____ Information

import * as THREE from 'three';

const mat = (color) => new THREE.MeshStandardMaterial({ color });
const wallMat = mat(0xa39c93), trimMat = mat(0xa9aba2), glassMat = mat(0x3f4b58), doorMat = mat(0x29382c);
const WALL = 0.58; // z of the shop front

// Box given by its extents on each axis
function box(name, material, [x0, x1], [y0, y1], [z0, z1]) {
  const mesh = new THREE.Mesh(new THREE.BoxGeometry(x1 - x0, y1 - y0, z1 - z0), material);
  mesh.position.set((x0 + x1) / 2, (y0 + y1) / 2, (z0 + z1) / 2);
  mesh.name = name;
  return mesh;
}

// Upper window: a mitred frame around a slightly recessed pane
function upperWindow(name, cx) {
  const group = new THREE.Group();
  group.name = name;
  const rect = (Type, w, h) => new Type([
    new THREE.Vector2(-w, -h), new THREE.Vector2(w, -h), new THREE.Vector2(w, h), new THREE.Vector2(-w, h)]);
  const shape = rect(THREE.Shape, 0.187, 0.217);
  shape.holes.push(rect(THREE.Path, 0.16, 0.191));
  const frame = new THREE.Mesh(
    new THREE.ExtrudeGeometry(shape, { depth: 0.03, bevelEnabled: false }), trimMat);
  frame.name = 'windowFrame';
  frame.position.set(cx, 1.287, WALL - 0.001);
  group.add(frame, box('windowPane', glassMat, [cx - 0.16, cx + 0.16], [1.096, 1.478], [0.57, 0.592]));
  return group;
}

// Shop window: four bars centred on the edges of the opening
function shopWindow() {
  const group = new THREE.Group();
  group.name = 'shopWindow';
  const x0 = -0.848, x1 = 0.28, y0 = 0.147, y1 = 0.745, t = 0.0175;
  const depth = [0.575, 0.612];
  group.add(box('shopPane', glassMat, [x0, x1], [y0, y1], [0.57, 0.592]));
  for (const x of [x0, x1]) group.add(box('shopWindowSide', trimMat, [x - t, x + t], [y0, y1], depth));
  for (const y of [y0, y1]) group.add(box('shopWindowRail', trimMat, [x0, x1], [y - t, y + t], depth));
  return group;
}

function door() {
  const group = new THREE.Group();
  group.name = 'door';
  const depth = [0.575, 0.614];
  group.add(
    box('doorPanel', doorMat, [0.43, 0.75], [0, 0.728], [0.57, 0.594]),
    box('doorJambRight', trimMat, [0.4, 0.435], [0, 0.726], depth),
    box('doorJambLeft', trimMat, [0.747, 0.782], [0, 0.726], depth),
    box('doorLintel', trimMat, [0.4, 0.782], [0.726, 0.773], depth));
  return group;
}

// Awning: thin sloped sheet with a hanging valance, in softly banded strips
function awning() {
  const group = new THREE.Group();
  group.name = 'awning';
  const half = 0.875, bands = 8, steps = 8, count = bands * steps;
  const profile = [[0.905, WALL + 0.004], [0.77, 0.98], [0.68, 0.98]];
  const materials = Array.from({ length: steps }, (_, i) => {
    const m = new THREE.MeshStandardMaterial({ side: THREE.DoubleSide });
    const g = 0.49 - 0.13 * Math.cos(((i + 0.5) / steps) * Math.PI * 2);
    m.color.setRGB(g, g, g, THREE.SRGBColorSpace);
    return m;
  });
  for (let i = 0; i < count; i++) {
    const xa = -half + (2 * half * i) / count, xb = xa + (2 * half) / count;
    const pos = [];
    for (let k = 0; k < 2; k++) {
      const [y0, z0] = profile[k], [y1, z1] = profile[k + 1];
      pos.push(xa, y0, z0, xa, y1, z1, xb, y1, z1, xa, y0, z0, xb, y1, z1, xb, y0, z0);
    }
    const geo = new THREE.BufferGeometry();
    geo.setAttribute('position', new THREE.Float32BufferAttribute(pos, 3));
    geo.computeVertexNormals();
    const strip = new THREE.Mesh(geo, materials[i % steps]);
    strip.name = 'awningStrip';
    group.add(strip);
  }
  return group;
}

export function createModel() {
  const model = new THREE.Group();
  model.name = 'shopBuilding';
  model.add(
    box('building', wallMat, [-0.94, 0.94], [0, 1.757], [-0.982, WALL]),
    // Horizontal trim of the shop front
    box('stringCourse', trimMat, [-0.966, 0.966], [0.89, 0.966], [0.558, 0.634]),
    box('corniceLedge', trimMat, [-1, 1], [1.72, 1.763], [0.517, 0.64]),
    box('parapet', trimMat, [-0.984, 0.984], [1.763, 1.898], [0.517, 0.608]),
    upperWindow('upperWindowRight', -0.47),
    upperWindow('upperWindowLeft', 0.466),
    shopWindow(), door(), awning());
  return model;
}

________
____ Information

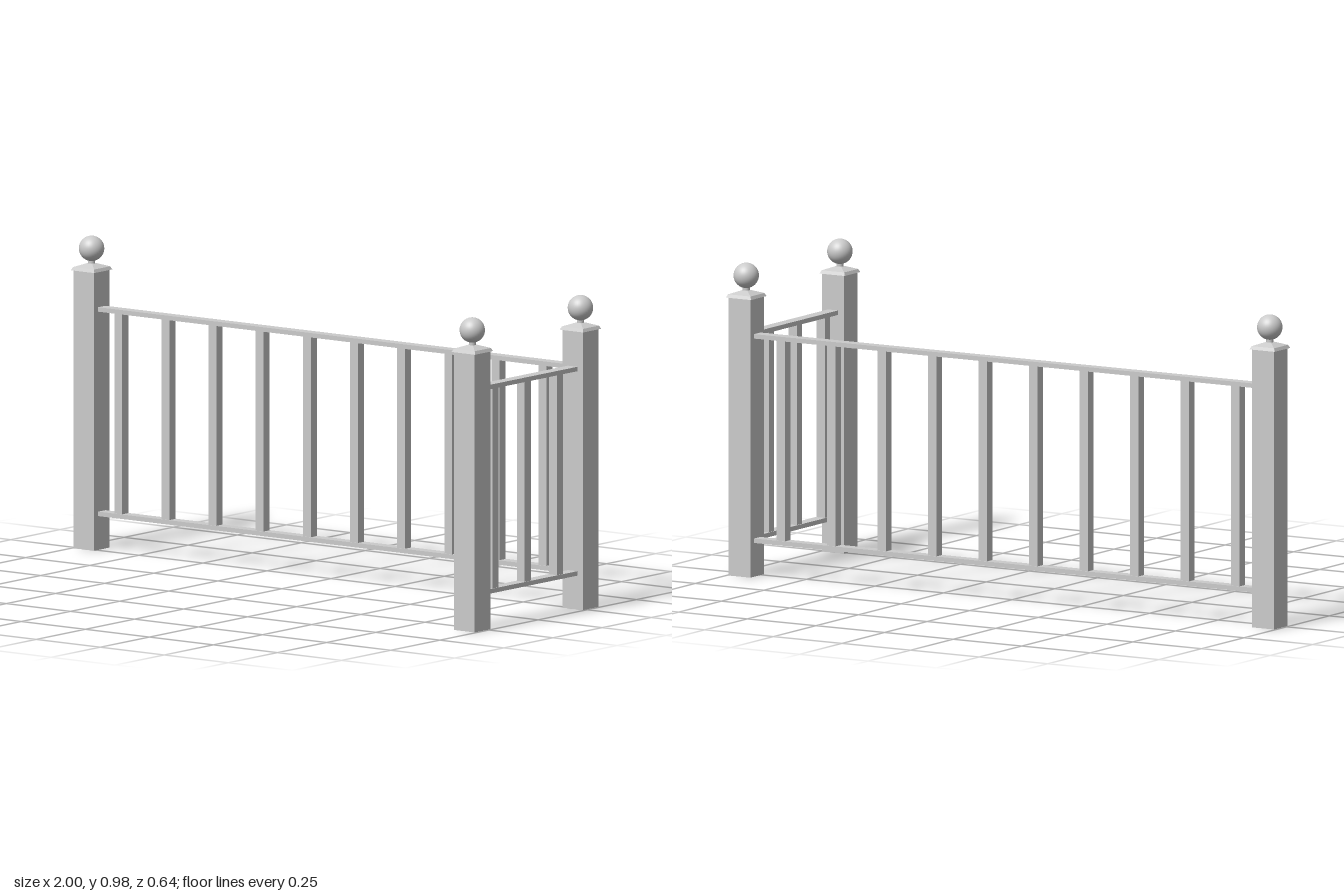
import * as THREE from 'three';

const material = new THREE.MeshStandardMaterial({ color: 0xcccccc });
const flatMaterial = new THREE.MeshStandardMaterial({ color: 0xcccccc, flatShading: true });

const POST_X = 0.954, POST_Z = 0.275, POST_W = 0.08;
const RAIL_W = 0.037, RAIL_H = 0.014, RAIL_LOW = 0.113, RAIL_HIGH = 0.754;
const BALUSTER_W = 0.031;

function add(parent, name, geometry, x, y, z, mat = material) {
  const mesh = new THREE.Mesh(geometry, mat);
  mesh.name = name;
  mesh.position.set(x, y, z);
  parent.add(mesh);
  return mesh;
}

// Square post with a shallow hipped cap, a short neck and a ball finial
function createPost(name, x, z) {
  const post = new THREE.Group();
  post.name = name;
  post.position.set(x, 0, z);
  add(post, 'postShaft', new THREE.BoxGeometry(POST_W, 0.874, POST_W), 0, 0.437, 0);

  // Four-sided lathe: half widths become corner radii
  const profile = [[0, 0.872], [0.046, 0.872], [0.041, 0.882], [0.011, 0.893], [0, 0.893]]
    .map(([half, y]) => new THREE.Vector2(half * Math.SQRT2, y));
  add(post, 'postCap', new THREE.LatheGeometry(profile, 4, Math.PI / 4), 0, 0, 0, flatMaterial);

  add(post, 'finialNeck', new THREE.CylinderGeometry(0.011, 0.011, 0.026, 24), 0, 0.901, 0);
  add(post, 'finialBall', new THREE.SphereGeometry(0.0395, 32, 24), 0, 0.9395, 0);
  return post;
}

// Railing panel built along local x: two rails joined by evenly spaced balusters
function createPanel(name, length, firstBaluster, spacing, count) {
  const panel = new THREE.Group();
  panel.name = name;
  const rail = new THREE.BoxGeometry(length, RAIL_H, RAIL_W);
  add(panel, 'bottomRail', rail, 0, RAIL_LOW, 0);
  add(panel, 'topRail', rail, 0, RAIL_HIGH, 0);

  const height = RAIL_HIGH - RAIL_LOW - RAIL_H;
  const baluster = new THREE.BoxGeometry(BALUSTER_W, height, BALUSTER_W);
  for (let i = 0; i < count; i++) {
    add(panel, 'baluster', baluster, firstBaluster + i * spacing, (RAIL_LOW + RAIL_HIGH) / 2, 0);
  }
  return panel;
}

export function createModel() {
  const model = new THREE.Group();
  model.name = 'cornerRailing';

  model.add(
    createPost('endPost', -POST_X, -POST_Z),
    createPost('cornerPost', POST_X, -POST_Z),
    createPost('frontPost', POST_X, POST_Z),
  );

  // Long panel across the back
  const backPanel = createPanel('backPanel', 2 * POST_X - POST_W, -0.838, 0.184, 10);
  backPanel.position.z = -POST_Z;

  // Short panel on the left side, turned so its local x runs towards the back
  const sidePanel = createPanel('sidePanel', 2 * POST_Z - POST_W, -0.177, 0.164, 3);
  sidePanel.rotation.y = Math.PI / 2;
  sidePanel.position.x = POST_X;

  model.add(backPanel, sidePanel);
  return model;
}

________

• [What is needed] Scan the lines above for the word "function". Return each one that has it.

• [Task response]
function box(name, material, [x0, x1], [y0, y1], [z0, z1]) {
function upperWindow(name, cx) {
function shopWindow() {
function door() {
function awning() {
export function createModel() {
function add(parent, name, geometry, x, y, z, mat = material) {
function createPost(name, x, z) {
function createPanel(name, length, firstBaluster, spacing, count) {
export function createModel() {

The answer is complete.